According to a new brain scan study, heterosexual women are almost equally aroused by erotic stimuli featuring men as they are by erotic stimuli that feature women, further proving that female arousal is a particularly complex issue. "Our interest in this topic came from previous research looking at physiological measures of sexual arousal. Surprisingly, women have tended to show substantial arousal to both male and female sexual stimuli, regardless of which sex they prefer," study author Adam Safron of Northwestern University explained. (PsyPost)
5 Things You Need To Know Today (February 8, 2018)
1. When it comes to arousal, women have some interesting patterns.
2. And the super-sustainable state award goes to...
Oregon just received a $48 million loan to build six new giant solar panel farms. If all goes according to plan, they will power 11,000 homes and businesses and help the state move toward its goal to get half its energy from renewables by 2040. (Grist)
3. Workout retreats just got a whole lot buzzier.
The latest accommodation in travel? A vacation centered around well-being—people don't want to give up their workouts when they travel, and an increasing number of people are booking wellness-oriented trips. Retreats are selling out at record-high numbers as a go-to vacation option for everybody. (WSJ)
4. Are safer personal care products on the way?
Senators Susan Collins and Dianne Feinstein have put forth The Personal Care Products Safety Act 2, which would establish a review process for ingredients used in personal care products in the United States. It would require the FDA to look at all available information on particular chemicals to determine whether they are safe. Finally! (JAMA)
5. People who have acne are more likely to be depressed.

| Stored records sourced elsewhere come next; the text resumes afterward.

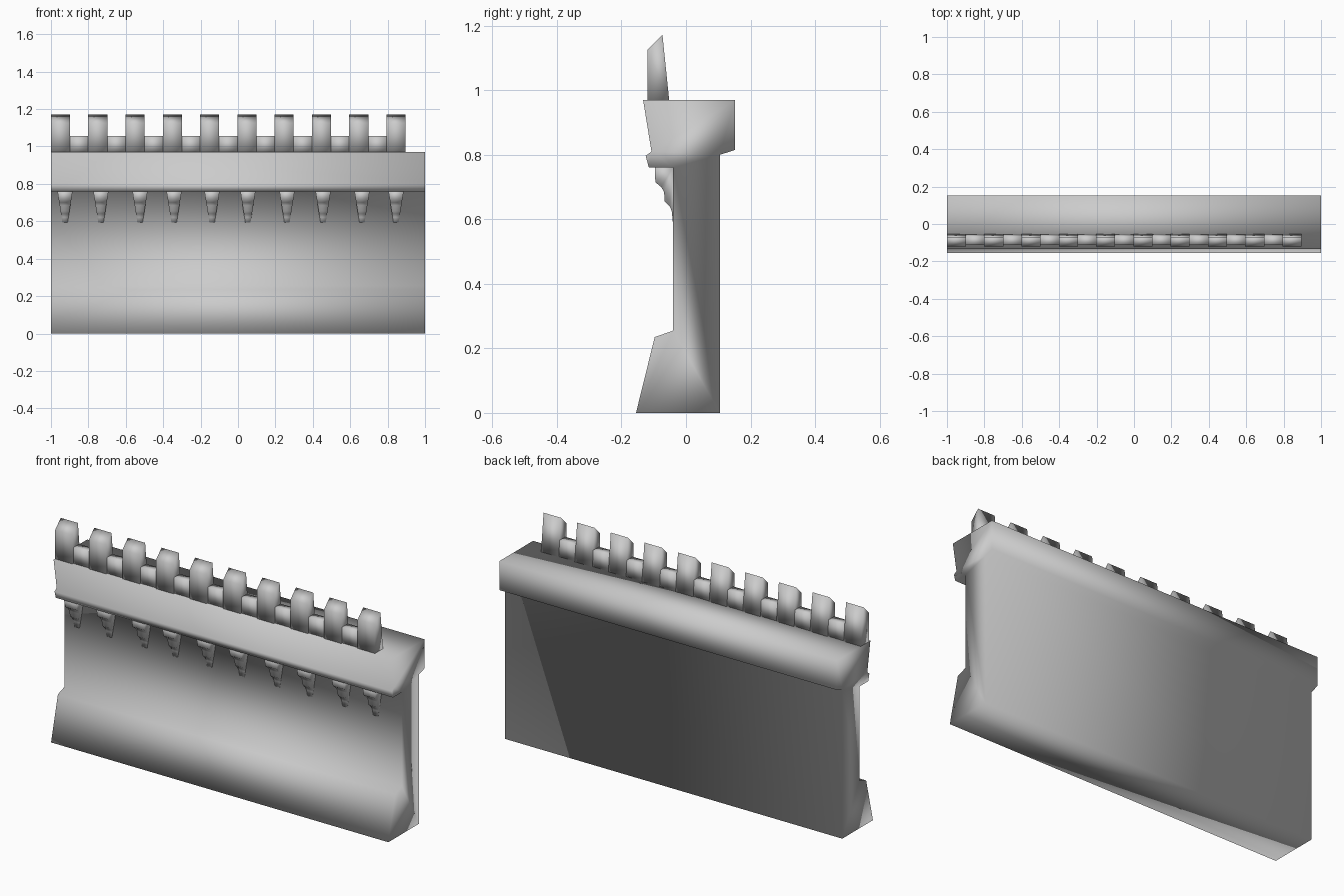
import bpy, bmesh

if "Cube" in bpy.data.objects:
    bpy.data.objects.remove(bpy.data.objects["Cube"])


def prism(name, profile, half_width, x):
    """Closed solid from a (y, z) profile, spread along x by half_width(z)."""
    bm = bmesh.new()
    left = [bm.verts.new((x - half_width(z), y, z)) for y, z in profile]
    right = [bm.verts.new((x + half_width(z), y, z)) for y, z in profile]
    bm.faces.new(left)
    bm.faces.new(right[::-1])
    n = len(profile)
    for i in range(n):
        j = (i + 1) % n
        bm.faces.new((left[i], right[i], right[j], left[j]))
    bmesh.ops.recalc_face_normals(bm, faces=bm.faces[:])
    for f in bm.faces:
        f.smooth = True  # the whole model is softly shaded, ends included
    mesh = bpy.data.meshes.new(name)
    bm.to_mesh(mesh)
    bm.free()
    obj = bpy.data.objects.new(name, mesh)
    bpy.context.collection.objects.link(obj)
    return obj


# Wall body: flared base, plain wall, overhanging walkway
prism("wall", [(-0.155, 0), (0.105, 0), (0.105, 0.80), (0.152, 0.815),
               (0.152, 0.97), (-0.133, 0.97), (-0.107, 0.81), (-0.125, 0.797),
               (-0.115, 0.76), (-0.04, 0.76), (-0.04, 0.255), (-0.097, 0.235)],
      lambda z: 1.0, 0)

# Battlements: tall merlons with low parapet pieces between them
STEP, MERLON = 0.1993, 0.102
merlon = [(-0.12, 0.968), (-0.052, 0.968), (-0.073, 1.172), (-0.12, 1.125)]
parapet = [(-0.112, 0.968), (-0.057, 0.968), (-0.063, 1.055), (-0.112, 1.055)]
for i in range(10):
    x = -1 + MERLON / 2 + STEP * i
    prism(f"merlon_{i + 1}", merlon, lambda z: MERLON / 2, x)
    if i < 9:
        prism(f"parapet_{i + 1}", parapet,
              lambda z: (STEP - MERLON) / 2, x + STEP / 2)

# Stepped, tapering corbels under the overhang
corbel = [(-0.038, 0.765), (-0.097, 0.765), (-0.095, 0.715), (-0.077, 0.70),
          (-0.068, 0.685), (-0.066, 0.655), (-0.05, 0.64), (-0.043, 0.622),
          (-0.042, 0.593), (-0.038, 0.593)]
for i, x in enumerate([-0.925, -0.733, -0.524, -0.342, -0.139,
                       0.053, 0.262, 0.455, 0.663, 0.845]):
    prism(f"corbel_{i + 1}", corbel,
          lambda z: 0.014 + (z - 0.593) * 0.16, x)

The study, published in the British Journal of Dermatology, followed people for 15 years—some had acne; some did not. Research found that the likelihood of developing depression was higher in people with acne, specifically young women of high socioeconomic status, indicating that societal norms may be to blame. This is exactly why we need more skin positivity in 2018. (NYT)